The list of the human rights violations that the PSS was accused of under the leadership of Rajoub and Dahlan goes on. In the same token, Rajoub was the man who between 1996 and 1997 ordered his agents to crack down on Islamic Jihad and Hamas activists, jailing quite a few for extended periods of time. It is therefore questionable why Arafat would choose Rajoub to become his new national security adviser at a time when both Israel and the US want the PA to fully crackdown on armed resistance groups.
Equally surprising about Arafat's appointment is that it was not all that long ago that Arafat pulled his gun on Rajoub and would have pulled the trigger if he wasn't stopped by his aides. The incident occurred in February 2002 at a time of a growing rift between Arafat and the PSS over the scale the crackdown Arafat had promised against armed resistance fighters. Arafat apparently wanted to dismantle Fatah's Al- Aqsa Martyrs Brigades, but Rajoub who was eager to dismantle Islamic resistance groups was not willing to do the same with members of his own movement.

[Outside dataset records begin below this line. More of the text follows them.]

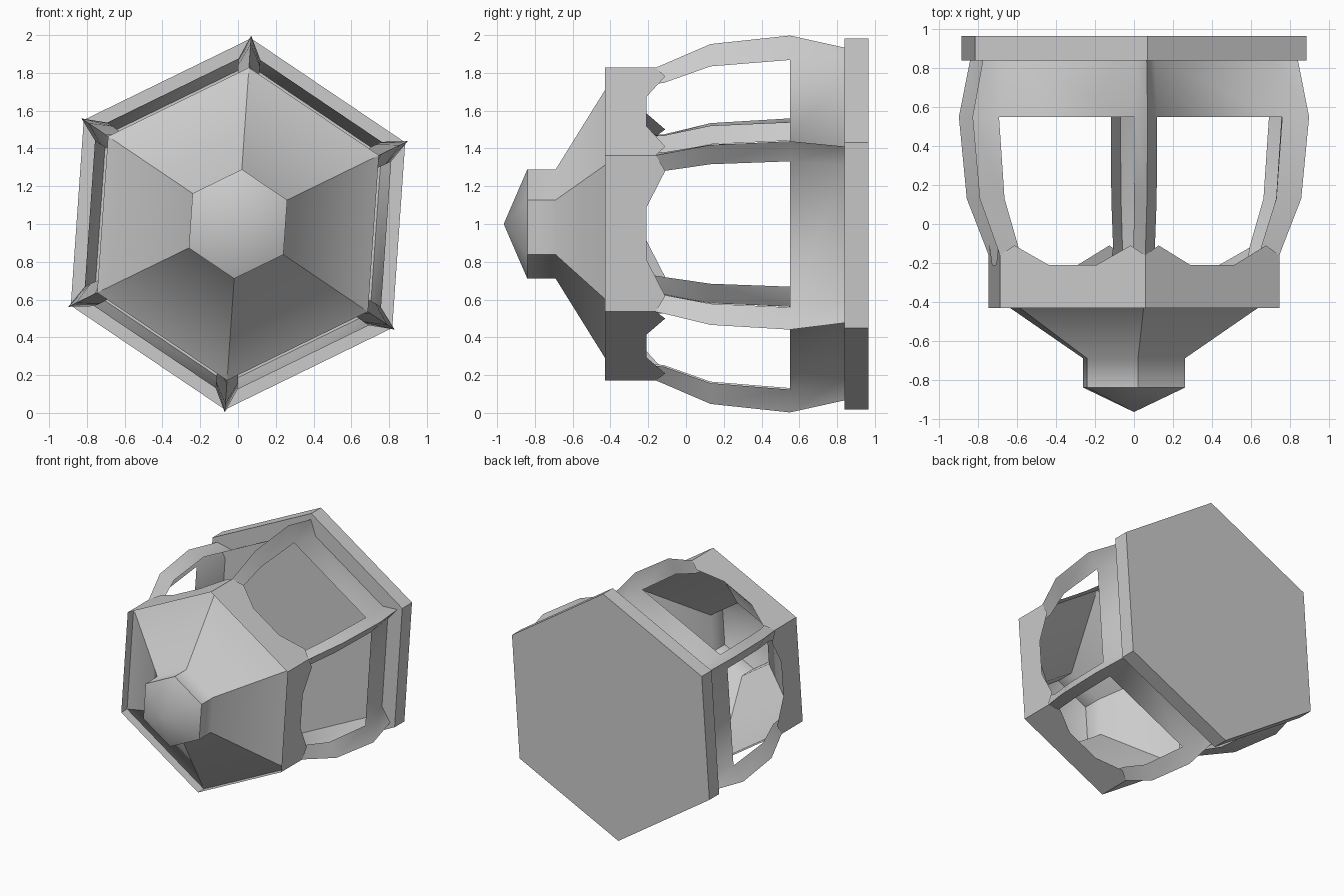
import bpy, bmesh
from math import cos, sin, radians, sqrt

if "Cube" in bpy.data.objects:
    bpy.data.objects.remove(bpy.data.objects["Cube"])

A0 = 86            # angle of the first hexagon corner about the y axis
C30 = sqrt(3) / 2  # apothem / radius of a hexagon


def corner(k, y, r):
    a = radians(A0 + 60 * k)
    return (r * cos(a), y, 1 + r * sin(a))


def on_face(k, y, r, s, t=0.0):
    """Point on hexagon side k; s = -1..1 across the side, t = depth inward."""
    a = radians(A0 + 30 + 60 * k)
    n, w = r * C30 - t, s * r / 2
    return (n * cos(a) - w * sin(a), y, 1 + n * sin(a) + w * cos(a))


def make(name, polys, smooth=None):
    bm = bmesh.new()
    for p in polys:
        bm.faces.new([bm.verts.new(c) for c in p])
    bmesh.ops.remove_doubles(bm, verts=bm.verts, dist=1e-4)
    bmesh.ops.recalc_face_normals(bm, faces=bm.faces)
    me = bpy.data.meshes.new(name)
    bm.to_mesh(me)
    bm.free()
    ob = bpy.data.objects.new(name, me)
    bpy.context.collection.objects.link(ob)
    if smooth:
        bpy.ops.object.select_all(action='DESELECT')
        ob.select_set(True)
        bpy.context.view_layer.objects.active = ob
        bpy.ops.object.shade_smooth_by_angle(angle=radians(smooth))
    return ob


def strip(a, b):
    """Quads between two matching open rows of points."""
    return [[a[i], a[i + 1], b[i + 1], b[i]] for i in range(len(a) - 1)]


def hexagon(y, r):
    return [corner(k % 6, y, r) for k in range(7)]


# Flat back plate
front, back = hexagon(0.84, 0.985), hexagon(0.965, 0.985)
make("base_plate", strip(front, back) + [front[:6], back[:6]])

# Thin cage: ridged corner bars folded inward, joined by sunken panels at the back
# rings: y, radius, fold depth
rings = [(-0.21, 0.81, 0.02), (-0.12, 0.847, 0.055), (0.13, 0.955, 0.07),
         (0.55, 1.0, 0.08), (0.845, 0.935, 0.08)]
S = 0.775
cage = []
for k in range(6):
    rows = [[on_face(k - 1, y, r, S, d), corner(k, y, r), on_face(k, y, r, -S, d)]
            for y, r, d in rings]
    for a, b in zip(rows, rows[1:]):
        cage += strip(a, b)
    (y0, r0, d0), (y1, r1, d1) = rings[-2:]
    cage.append([on_face(k, y0, r0, -S, d0), on_face(k, y0, r0, S, d0),
                 on_face(k, y1, r1, S, d1), on_face(k, y1, r1, -S, d1)])
make("cage", cage, smooth=45)

# Thin collar with a scalloped rear edge
edge = [(-0.43, -1), (-0.43, 1), (-0.16, 1), (-0.11, 0.8), (-0.21, 0.33),
        (-0.21, -0.33), (-0.11, -0.8), (-0.16, -1)]
make("collar", [[on_face(k, y, 0.83, s) for y, s in edge] for k in range(6)])

# Front cone running into a short neck, recessed in the collar
profile = [hexagon(-0.355, 0.83), hexagon(-0.69, 0.29), hexagon(-0.84, 0.29)]
cone = strip(profile[0], profile[1]) + strip(profile[1], profile[2])
ob = make("front_cone", cone, smooth=59)
# keep the six ridges of the cone crisp
for e in ob.data.edges:
    a, b = (ob.data.vertices[i].co for i in e.vertices)
    if abs(a.y - b.y) > 0.01:
        e.use_edge_sharp = True

# Pointed tip
tip = (0, -0.965, 1)
make("pointed_tip", [[corner(k, -0.84, 0.29), corner(k + 1, -0.84, 0.29), tip]
                     for k in range(6)], smooth=40)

Although Rajoub publicly pledged allegiance to Arafat after the incident, Arafat waited till July 2002 before firing Rajoub and naming then governor of Jenin, Zuhair Manasra, as his predecessor. While Rajoub remained in the shadows following his dismissal, he reportedly retained a good following amongst the PSS men that he once controlled.
While no one can predict how events on the internal Palestinian front will play themselves out in the next week, the gap between the type of leadership that the Palestinians deserve and the type of leadership they have is rapidly widening. And there are no indications that the leadership has the needed foresight or credentials to take its people towards liberation.